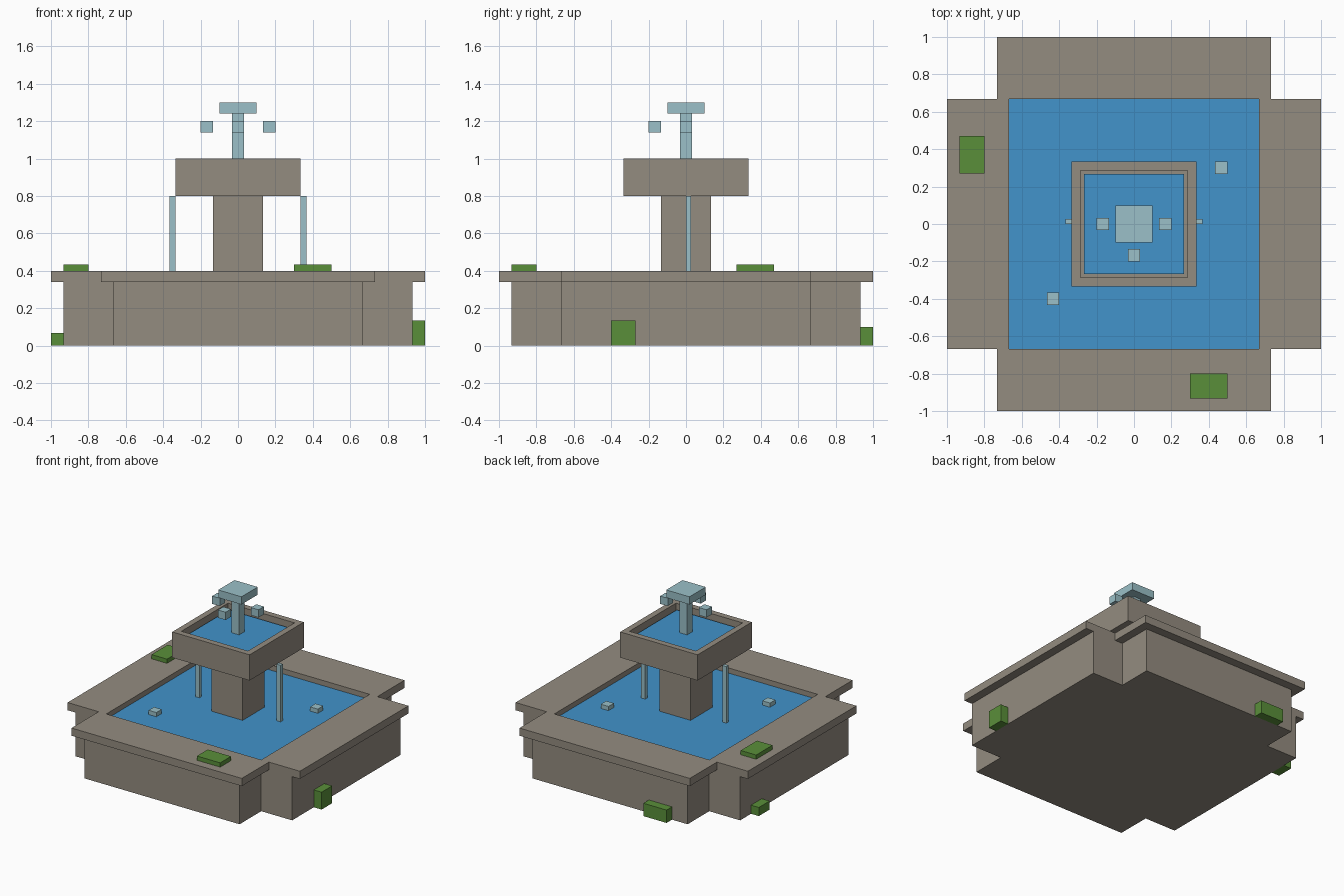
import bpy
import bmesh

if "Cube" in bpy.data.objects:
    bpy.data.objects.remove(bpy.data.objects["Cube"], do_unlink=True)


def material(name, rgb):
    m = bpy.data.materials.new(name)
    m.use_nodes = True
    m.diffuse_color = (*rgb, 1)
    bsdf = m.node_tree.nodes["Principled BSDF"]
    bsdf.inputs["Base Color"].default_value = (*rgb, 1)
    bsdf.inputs["Roughness"].default_value = 0.9
    return m


STONE = material("stone", (0.296, 0.262, 0.216))
WATER = material("water blue", (0.054, 0.292, 0.597))
SPRAY = material("pale spray", (0.328, 0.527, 0.578))
MOSS = material("moss green", (0.102, 0.275, 0.042))


def finish(name, bm, mat):
    bmesh.ops.recalc_face_normals(bm, faces=bm.faces)
    mesh = bpy.data.meshes.new(name)
    bm.to_mesh(mesh)
    bm.free()
    mesh.materials.append(mat)
    obj = bpy.data.objects.new(name, mesh)
    bpy.context.collection.objects.link(obj)
    return obj


def box(name, mat, x, y, z):
    """Box from (min, max) ranges on each axis."""
    bm = bmesh.new()
    bmesh.ops.create_cube(bm, size=1)
    for v in bm.verts:
        v.co = [r[0] if c < 0 else r[1] for c, r in zip(v.co, (x, y, z))]
    return finish(name, bm, mat)


def block(name, mat, cx, cy, half, z):
    """Square block around a centre point."""
    return box(name, mat, (cx - half, cx + half), (cy - half, cy + half), z)


def prism(name, mat, outline, z):
    bm = bmesh.new()
    face = bm.faces.new([bm.verts.new((x, y, z[0])) for x, y in outline])
    top = bmesh.ops.extrude_face_region(bm, geom=[face])["geom"]
    for v in top:
        if isinstance(v, bmesh.types.BMVert):
            v.co.z = z[1]
    return finish(name, bm, mat)


# Main dimensions
POOL, WALL, RIM = 0.667, 0.933, 1.0
RIM_BOTTOM, RIM_TOP, POOL_LEVEL = 0.34, 0.4, 0.36
BOWL, BOWL_IN, BOWL_BOTTOM, BOWL_TOP, BOWL_LEVEL = 0.333, 0.267, 0.8, 1.0, 0.96

# Cross-shaped base: one notched corner turned four times
outline, corner = [], [(WALL, -POOL), (WALL, POOL), (POOL, POOL)]
for _ in range(4):
    outline += corner
    corner = [(-y, x) for x, y in corner]
prism("basin_wall", STONE, outline, (0, RIM_BOTTOM))

# Overhanging rim slabs
rim_z = (RIM_BOTTOM, RIM_TOP)
for s, end, side in ((-1, "front", "right"), (1, "back", "left")):
    span = sorted((s * POOL, s * RIM))
    box(end + "_rim", STONE, (-0.733, 0.733), span, rim_z)
    box(side + "_rim", STONE, span, (-POOL, POOL), rim_z)

# Pool and pedestal
block("pool_water", WATER, 0, 0, POOL, (RIM_BOTTOM, POOL_LEVEL))
block("pedestal", STONE, 0, 0, 0.133, (POOL_LEVEL, BOWL_BOTTOM))

# Upper bowl: block with inset, sunken top
bm = bmesh.new()
bmesh.ops.create_cube(bm, size=2)
for v in bm.verts:
    v.co = (v.co.x * BOWL, v.co.y * BOWL, BOWL_TOP if v.co.z > 0 else BOWL_BOTTOM)
bm.normal_update()
top = max(bm.faces, key=lambda f: f.calc_center_median().z)
bmesh.ops.inset_region(bm, faces=[top], thickness=BOWL - BOWL_IN)
inner = bmesh.ops.extrude_face_region(bm, geom=[top])["geom"]
bmesh.ops.delete(bm, geom=[top], context="FACES_ONLY")
for v in inner:
    if isinstance(v, bmesh.types.BMVert):
        v.co.z = BOWL_LEVEL - 0.04
finish("upper_bowl", bm, STONE)
block("bowl_water", WATER, 0, 0, BOWL_IN, (BOWL_LEVEL - 0.04, BOWL_LEVEL))

# Central jet with its spreading cap
block("jet", SPRAY, 0, 0, 0.033, (BOWL_LEVEL, 1.24))
block("jet_cap", SPRAY, 0, 0, 0.1, (1.24, 1.3))

# Falling drops, and splashes on the pool
for name, x, y in (("left", 0.167, 0), ("right", -0.167, 0), ("front", 0, -0.167)):
    block(name + "_drop", SPRAY, x, y, 0.033, (1.14, 1.2))
for name, x, y in (("back", 0.467, 0.3), ("front", -0.433, -0.4)):
    block(name + "_splash", SPRAY, x, y, 0.033, (POOL_LEVEL, 0.393))

# Overflow streams beside the bowl
for s, name in ((1, "left"), (-1, "right")):
    box(name + "_stream", SPRAY, sorted((s * BOWL, s * 0.367)), (0, 0.027),
        (POOL_LEVEL, BOWL_BOTTOM))

# Moss patches on the rim and at the foot of the walls
moss_z = (RIM_TOP, 0.433)
box("right_rim_moss", MOSS, (-WALL, -0.8), (0.27, 0.47), moss_z)
box("front_rim_moss", MOSS, (0.3, 0.5), (-WALL, -0.8), moss_z)
box("left_wall_moss", MOSS, (WALL, RIM), (-0.4, -0.27), (0, 0.135))
box("right_wall_moss", MOSS, (-RIM, -WALL), (0.4, 0.533), (0, 0.067))
box("back_wall_moss", MOSS, (-0.533, -0.333), (WALL, RIM), (0, 0.1))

•••

■ **The problem**: The expected response is every line of the material, written out exactly, with the images removed.

■ **Completed exercise**:
import bpy
import bmesh

if "Cube" in bpy.data.objects:
    bpy.data.objects.remove(bpy.data.objects["Cube"], do_unlink=True)


def material(name, rgb):
    m = bpy.data.materials.new(name)
    m.use_nodes = True
    m.diffuse_color = (*rgb, 1)
    bsdf = m.node_tree.nodes["Principled BSDF"]
    bsdf.inputs["Base Color"].default_value = (*rgb, 1)
    bsdf.inputs["Roughness"].default_value = 0.9
    return m


STONE = material("stone", (0.296, 0.262, 0.216))
WATER = material("water blue", (0.054, 0.292, 0.597))
SPRAY = material("pale spray", (0.328, 0.527, 0.578))
MOSS = material("moss green", (0.102, 0.275, 0.042))


def finish(name, bm, mat):
    bmesh.ops.recalc_face_normals(bm, faces=bm.faces)
    mesh = bpy.data.meshes.new(name)
    bm.to_mesh(mesh)
    bm.free()
    mesh.materials.append(mat)
    obj = bpy.data.objects.new(name, mesh)
    bpy.context.collection.objects.link(obj)
    return obj


def box(name, mat, x, y, z):
    """Box from (min, max) ranges on each axis."""
    bm = bmesh.new()
    bmesh.ops.create_cube(bm, size=1)
    for v in bm.verts:
        v.co = [r[0] if c < 0 else r[1] for c, r in zip(v.co, (x, y, z))]
    return finish(name, bm, mat)


def block(name, mat, cx, cy, half, z):
    """Square block around a centre point."""
    return box(name, mat, (cx - half, cx + half), (cy - half, cy + half), z)


def prism(name, mat, outline, z):
    bm = bmesh.new()
    face = bm.faces.new([bm.verts.new((x, y, z[0])) for x, y in outline])
    top = bmesh.ops.extrude_face_region(bm, geom=[face])["geom"]
    for v in top:
        if isinstance(v, bmesh.types.BMVert):
            v.co.z = z[1]
    return finish(name, bm, mat)


# Main dimensions
POOL, WALL, RIM = 0.667, 0.933, 1.0
RIM_BOTTOM, RIM_TOP, POOL_LEVEL = 0.34, 0.4, 0.36
BOWL, BOWL_IN, BOWL_BOTTOM, BOWL_TOP, BOWL_LEVEL = 0.333, 0.267, 0.8, 1.0, 0.96

# Cross-shaped base: one notched corner turned four times
outline, corner = [], [(WALL, -POOL), (WALL, POOL), (POOL, POOL)]
for _ in range(4):
    outline += corner
    corner = [(-y, x) for x, y in corner]
prism("basin_wall", STONE, outline, (0, RIM_BOTTOM))

# Overhanging rim slabs
rim_z = (RIM_BOTTOM, RIM_TOP)
for s, end, side in ((-1, "front", "right"), (1, "back", "left")):
    span = sorted((s * POOL, s * RIM))
    box(end + "_rim", STONE, (-0.733, 0.733), span, rim_z)
    box(side + "_rim", STONE, span, (-POOL, POOL), rim_z)

# Pool and pedestal
block("pool_water", WATER, 0, 0, POOL, (RIM_BOTTOM, POOL_LEVEL))
block("pedestal", STONE, 0, 0, 0.133, (POOL_LEVEL, BOWL_BOTTOM))

# Upper bowl: block with inset, sunken top
bm = bmesh.new()
bmesh.ops.create_cube(bm, size=2)
for v in bm.verts:
    v.co = (v.co.x * BOWL, v.co.y * BOWL, BOWL_TOP if v.co.z > 0 else BOWL_BOTTOM)
bm.normal_update()
top = max(bm.faces, key=lambda f: f.calc_center_median().z)
bmesh.ops.inset_region(bm, faces=[top], thickness=BOWL - BOWL_IN)
inner = bmesh.ops.extrude_face_region(bm, geom=[top])["geom"]
bmesh.ops.delete(bm, geom=[top], context="FACES_ONLY")
for v in inner:
    if isinstance(v, bmesh.types.BMVert):
        v.co.z = BOWL_LEVEL - 0.04
finish("upper_bowl", bm, STONE)
block("bowl_water", WATER, 0, 0, BOWL_IN, (BOWL_LEVEL - 0.04, BOWL_LEVEL))

# Central jet with its spreading cap
block("jet", SPRAY, 0, 0, 0.033, (BOWL_LEVEL, 1.24))
block("jet_cap", SPRAY, 0, 0, 0.1, (1.24, 1.3))

# Falling drops, and splashes on the pool
for name, x, y in (("left", 0.167, 0), ("right", -0.167, 0), ("front", 0, -0.167)):
    block(name + "_drop", SPRAY, x, y, 0.033, (1.14, 1.2))
for name, x, y in (("back", 0.467, 0.3), ("front", -0.433, -0.4)):
    block(name + "_splash", SPRAY, x, y, 0.033, (POOL_LEVEL, 0.393))

# Overflow streams beside the bowl
for s, name in ((1, "left"), (-1, "right")):
    box(name + "_stream", SPRAY, sorted((s * BOWL, s * 0.367)), (0, 0.027),
        (POOL_LEVEL, BOWL_BOTTOM))

# Moss patches on the rim and at the foot of the walls
moss_z = (RIM_TOP, 0.433)
box("right_rim_moss", MOSS, (-WALL, -0.8), (0.27, 0.47), moss_z)
box("front_rim_moss", MOSS, (0.3, 0.5), (-WALL, -0.8), moss_z)
box("left_wall_moss", MOSS, (WALL, RIM), (-0.4, -0.27), (0, 0.135))
box("right_wall_moss", MOSS, (-RIM, -WALL), (0.4, 0.533), (0, 0.067))
box("back_wall_moss", MOSS, (-0.533, -0.333), (WALL, RIM), (0, 0.1))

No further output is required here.